The scandal vanishes
It’s been nearly a week since the FBI raided the offices of the Minnesota nonprofit Feeding Our Future. Since then, there have been no further developments in the case. Could…
On February 18th a bill was introduced in the Minnesota Legislature aiming to license massage therapy and Asian bodywork therapy. The new bill, if enacted into law, requires the establishment of a licensing board to oversee the industry. The duties of the board will include among the following:
(1)Issuing licenses to qualified applicants
(2)Establishing educational requirements as well as approving ” massage therapy and Asian Bodywork therapy school of programs, and conduct or provide for surveys of schools, programs and courses”.
(3) Maintaining a list of licensed therapists
(4)Adopting rules of standard as well as practice.
(5)Approving an examination used for credentialing

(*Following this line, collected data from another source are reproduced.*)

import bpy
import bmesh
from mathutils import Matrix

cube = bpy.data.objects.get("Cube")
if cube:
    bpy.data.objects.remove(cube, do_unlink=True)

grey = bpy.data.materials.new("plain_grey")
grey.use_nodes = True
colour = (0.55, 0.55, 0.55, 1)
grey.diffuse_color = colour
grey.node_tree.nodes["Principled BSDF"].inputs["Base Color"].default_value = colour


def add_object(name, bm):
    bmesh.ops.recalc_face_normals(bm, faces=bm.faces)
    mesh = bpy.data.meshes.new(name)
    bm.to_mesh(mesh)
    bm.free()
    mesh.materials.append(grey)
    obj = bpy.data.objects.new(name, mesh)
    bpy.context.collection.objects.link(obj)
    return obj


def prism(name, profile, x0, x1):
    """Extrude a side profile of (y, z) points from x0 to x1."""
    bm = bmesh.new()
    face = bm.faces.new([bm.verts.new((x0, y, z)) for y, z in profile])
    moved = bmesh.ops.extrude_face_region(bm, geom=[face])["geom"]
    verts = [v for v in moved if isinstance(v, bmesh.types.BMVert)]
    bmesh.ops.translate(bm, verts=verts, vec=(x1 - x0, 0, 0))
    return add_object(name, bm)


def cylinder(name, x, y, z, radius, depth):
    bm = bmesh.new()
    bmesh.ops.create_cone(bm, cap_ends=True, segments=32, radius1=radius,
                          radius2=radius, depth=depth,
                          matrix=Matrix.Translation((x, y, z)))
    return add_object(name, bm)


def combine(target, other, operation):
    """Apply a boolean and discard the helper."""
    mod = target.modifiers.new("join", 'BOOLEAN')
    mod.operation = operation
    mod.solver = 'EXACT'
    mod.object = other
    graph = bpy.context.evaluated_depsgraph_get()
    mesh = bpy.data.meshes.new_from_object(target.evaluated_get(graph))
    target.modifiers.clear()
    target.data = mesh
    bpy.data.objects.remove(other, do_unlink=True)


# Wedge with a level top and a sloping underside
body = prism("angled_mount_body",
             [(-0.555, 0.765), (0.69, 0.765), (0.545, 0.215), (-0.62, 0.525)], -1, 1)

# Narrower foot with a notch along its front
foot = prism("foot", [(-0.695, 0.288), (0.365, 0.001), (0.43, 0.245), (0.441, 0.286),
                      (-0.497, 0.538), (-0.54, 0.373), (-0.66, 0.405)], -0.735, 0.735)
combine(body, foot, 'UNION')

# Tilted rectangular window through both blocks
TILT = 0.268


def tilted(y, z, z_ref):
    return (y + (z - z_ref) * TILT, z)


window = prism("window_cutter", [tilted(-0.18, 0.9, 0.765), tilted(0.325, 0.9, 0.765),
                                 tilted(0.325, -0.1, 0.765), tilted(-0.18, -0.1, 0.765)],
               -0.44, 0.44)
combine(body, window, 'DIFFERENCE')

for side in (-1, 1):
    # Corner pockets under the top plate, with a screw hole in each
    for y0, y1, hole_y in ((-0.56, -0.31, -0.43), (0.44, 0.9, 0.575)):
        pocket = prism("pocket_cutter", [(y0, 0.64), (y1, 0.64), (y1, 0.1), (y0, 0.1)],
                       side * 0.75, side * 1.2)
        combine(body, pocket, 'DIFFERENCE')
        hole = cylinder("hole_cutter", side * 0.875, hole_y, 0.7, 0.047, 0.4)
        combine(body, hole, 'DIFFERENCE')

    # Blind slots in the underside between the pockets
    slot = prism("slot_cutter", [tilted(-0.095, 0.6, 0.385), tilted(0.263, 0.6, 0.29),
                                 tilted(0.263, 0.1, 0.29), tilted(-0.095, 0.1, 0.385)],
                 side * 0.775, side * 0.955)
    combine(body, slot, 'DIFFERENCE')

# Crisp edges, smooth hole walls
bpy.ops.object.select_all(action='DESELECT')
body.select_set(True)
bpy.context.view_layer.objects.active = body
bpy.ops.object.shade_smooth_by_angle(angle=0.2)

(6)Enforcing rules to do with licensing as well as investigating violations.
According to this new bill, no single person will be allowed to practice as a massage therapist or Asian bodywork therapist unless licensed. A person found doing so would be guilty of a “gross misdemeanor”.
There is a lot that can be said about the negative impacts of occupational licensing. For instance, even though it’s aimed at protecting consumers, licensing tends to increase prices. Research has found that occupational licensing deters economic mobility and increases inequality. Licensing, additionally, is also a barrier to physical migration. In essence licensing is one of the best tools governments can use to keep the poor away from job opportunities.
In December, Minnesota had the third-highest level of job losses in the nation. Most of these job losses were concentrated in the low-wage sector, mostly made up of low-income workers. In such a climate, introducing more laws that keep low-income workers from accessing job opportunities should be the last thing on any legislator’s agenda.
Legislators should instead focus on cutting red tape in order to allow laid-off workers into new job opportunities as well as attract workers outside of Minnesota. Bills increasing regulatory hoops for individuals to pass through only make that much harder. This is a time when workers need a few barriers to jobs, not more. The Minnesota legislature will be doing Minnesotans a disservice in passing this bill.